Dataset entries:
= = = = =
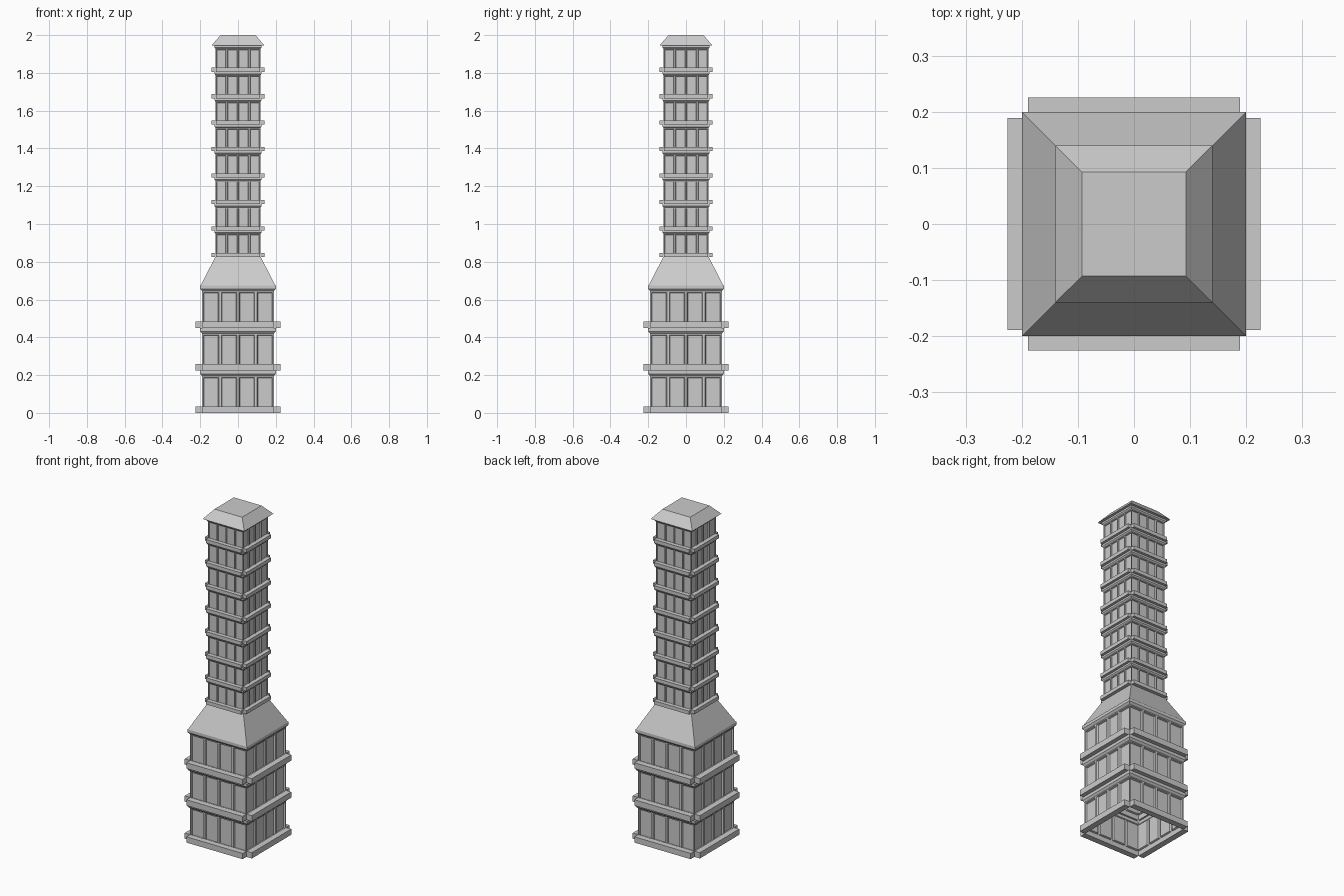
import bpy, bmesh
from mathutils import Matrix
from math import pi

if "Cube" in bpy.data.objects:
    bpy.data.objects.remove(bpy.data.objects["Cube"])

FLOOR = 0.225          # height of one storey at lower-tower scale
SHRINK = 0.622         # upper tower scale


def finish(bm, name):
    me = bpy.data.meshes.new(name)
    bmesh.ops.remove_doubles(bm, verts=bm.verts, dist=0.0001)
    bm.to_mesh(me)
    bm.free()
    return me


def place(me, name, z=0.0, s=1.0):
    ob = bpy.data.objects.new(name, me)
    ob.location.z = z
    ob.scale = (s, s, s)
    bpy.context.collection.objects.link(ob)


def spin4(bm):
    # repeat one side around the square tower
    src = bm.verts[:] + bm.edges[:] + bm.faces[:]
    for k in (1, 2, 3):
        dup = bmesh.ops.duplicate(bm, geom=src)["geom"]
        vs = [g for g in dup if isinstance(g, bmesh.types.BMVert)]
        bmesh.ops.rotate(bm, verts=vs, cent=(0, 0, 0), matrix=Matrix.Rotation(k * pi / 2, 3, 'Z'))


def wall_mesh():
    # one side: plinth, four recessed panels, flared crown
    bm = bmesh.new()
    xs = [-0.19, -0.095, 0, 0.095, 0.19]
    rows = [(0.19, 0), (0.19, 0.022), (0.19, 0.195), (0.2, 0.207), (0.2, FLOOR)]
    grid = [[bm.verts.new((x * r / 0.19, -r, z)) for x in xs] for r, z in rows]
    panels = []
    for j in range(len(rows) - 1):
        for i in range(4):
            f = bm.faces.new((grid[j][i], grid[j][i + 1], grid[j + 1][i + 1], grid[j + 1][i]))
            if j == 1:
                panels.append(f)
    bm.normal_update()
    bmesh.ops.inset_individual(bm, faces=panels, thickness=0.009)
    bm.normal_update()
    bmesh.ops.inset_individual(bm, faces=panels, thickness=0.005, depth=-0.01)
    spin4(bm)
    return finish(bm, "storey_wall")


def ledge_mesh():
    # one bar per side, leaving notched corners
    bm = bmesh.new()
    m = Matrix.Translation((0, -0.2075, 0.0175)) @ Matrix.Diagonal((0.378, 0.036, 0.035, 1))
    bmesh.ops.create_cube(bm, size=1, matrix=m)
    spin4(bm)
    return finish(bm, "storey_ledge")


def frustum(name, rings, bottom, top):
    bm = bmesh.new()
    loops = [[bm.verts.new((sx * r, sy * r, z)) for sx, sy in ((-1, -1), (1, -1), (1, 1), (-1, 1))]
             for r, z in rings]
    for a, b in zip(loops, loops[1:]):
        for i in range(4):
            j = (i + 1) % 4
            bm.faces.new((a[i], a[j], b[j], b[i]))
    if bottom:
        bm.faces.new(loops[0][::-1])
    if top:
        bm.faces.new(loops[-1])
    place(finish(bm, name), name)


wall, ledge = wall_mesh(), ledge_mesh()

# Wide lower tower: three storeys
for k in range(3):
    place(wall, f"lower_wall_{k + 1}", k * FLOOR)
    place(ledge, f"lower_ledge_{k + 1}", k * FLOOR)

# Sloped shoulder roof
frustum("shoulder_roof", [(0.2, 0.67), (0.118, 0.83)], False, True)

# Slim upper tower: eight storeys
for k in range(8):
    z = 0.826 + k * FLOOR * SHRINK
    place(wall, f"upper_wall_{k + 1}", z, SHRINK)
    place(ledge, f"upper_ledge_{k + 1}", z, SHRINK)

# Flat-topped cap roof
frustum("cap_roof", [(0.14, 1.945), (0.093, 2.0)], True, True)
= = = = =
**WHAT IS REQUIRED**
Leave every image out and retype the entries above word for word.

**SOLUTION FOR THIS EXERCISE**
import bpy, bmesh
from mathutils import Matrix
from math import pi

if "Cube" in bpy.data.objects:
    bpy.data.objects.remove(bpy.data.objects["Cube"])

FLOOR = 0.225          # height of one storey at lower-tower scale
SHRINK = 0.622         # upper tower scale


def finish(bm, name):
    me = bpy.data.meshes.new(name)
    bmesh.ops.remove_doubles(bm, verts=bm.verts, dist=0.0001)
    bm.to_mesh(me)
    bm.free()
    return me


def place(me, name, z=0.0, s=1.0):
    ob = bpy.data.objects.new(name, me)
    ob.location.z = z
    ob.scale = (s, s, s)
    bpy.context.collection.objects.link(ob)


def spin4(bm):
    # repeat one side around the square tower
    src = bm.verts[:] + bm.edges[:] + bm.faces[:]
    for k in (1, 2, 3):
        dup = bmesh.ops.duplicate(bm, geom=src)["geom"]
        vs = [g for g in dup if isinstance(g, bmesh.types.BMVert)]
        bmesh.ops.rotate(bm, verts=vs, cent=(0, 0, 0), matrix=Matrix.Rotation(k * pi / 2, 3, 'Z'))


def wall_mesh():
    # one side: plinth, four recessed panels, flared crown
    bm = bmesh.new()
    xs = [-0.19, -0.095, 0, 0.095, 0.19]
    rows = [(0.19, 0), (0.19, 0.022), (0.19, 0.195), (0.2, 0.207), (0.2, FLOOR)]
    grid = [[bm.verts.new((x * r / 0.19, -r, z)) for x in xs] for r, z in rows]
    panels = []
    for j in range(len(rows) - 1):
        for i in range(4):
            f = bm.faces.new((grid[j][i], grid[j][i + 1], grid[j + 1][i + 1], grid[j + 1][i]))
            if j == 1:
                panels.append(f)
    bm.normal_update()
    bmesh.ops.inset_individual(bm, faces=panels, thickness=0.009)
    bm.normal_update()
    bmesh.ops.inset_individual(bm, faces=panels, thickness=0.005, depth=-0.01)
    spin4(bm)
    return finish(bm, "storey_wall")


def ledge_mesh():
    # one bar per side, leaving notched corners
    bm = bmesh.new()
    m = Matrix.Translation((0, -0.2075, 0.0175)) @ Matrix.Diagonal((0.378, 0.036, 0.035, 1))
    bmesh.ops.create_cube(bm, size=1, matrix=m)
    spin4(bm)
    return finish(bm, "storey_ledge")


def frustum(name, rings, bottom, top):
    bm = bmesh.new()
    loops = [[bm.verts.new((sx * r, sy * r, z)) for sx, sy in ((-1, -1), (1, -1), (1, 1), (-1, 1))]
             for r, z in rings]
    for a, b in zip(loops, loops[1:]):
        for i in range(4):
            j = (i + 1) % 4
            bm.faces.new((a[i], a[j], b[j], b[i]))
    if bottom:
        bm.faces.new(loops[0][::-1])
    if top:
        bm.faces.new(loops[-1])
    place(finish(bm, name), name)


wall, ledge = wall_mesh(), ledge_mesh()

# Wide lower tower: three storeys
for k in range(3):
    place(wall, f"lower_wall_{k + 1}", k * FLOOR)
    place(ledge, f"lower_ledge_{k + 1}", k * FLOOR)

# Sloped shoulder roof
frustum("shoulder_roof", [(0.2, 0.67), (0.118, 0.83)], False, True)

# Slim upper tower: eight storeys
for k in range(8):
    z = 0.826 + k * FLOOR * SHRINK
    place(wall, f"upper_wall_{k + 1}", z, SHRINK)
    place(ledge, f"upper_ledge_{k + 1}", z, SHRINK)

# Flat-topped cap roof
frustum("cap_roof", [(0.14, 1.945), (0.093, 2.0)], True, True)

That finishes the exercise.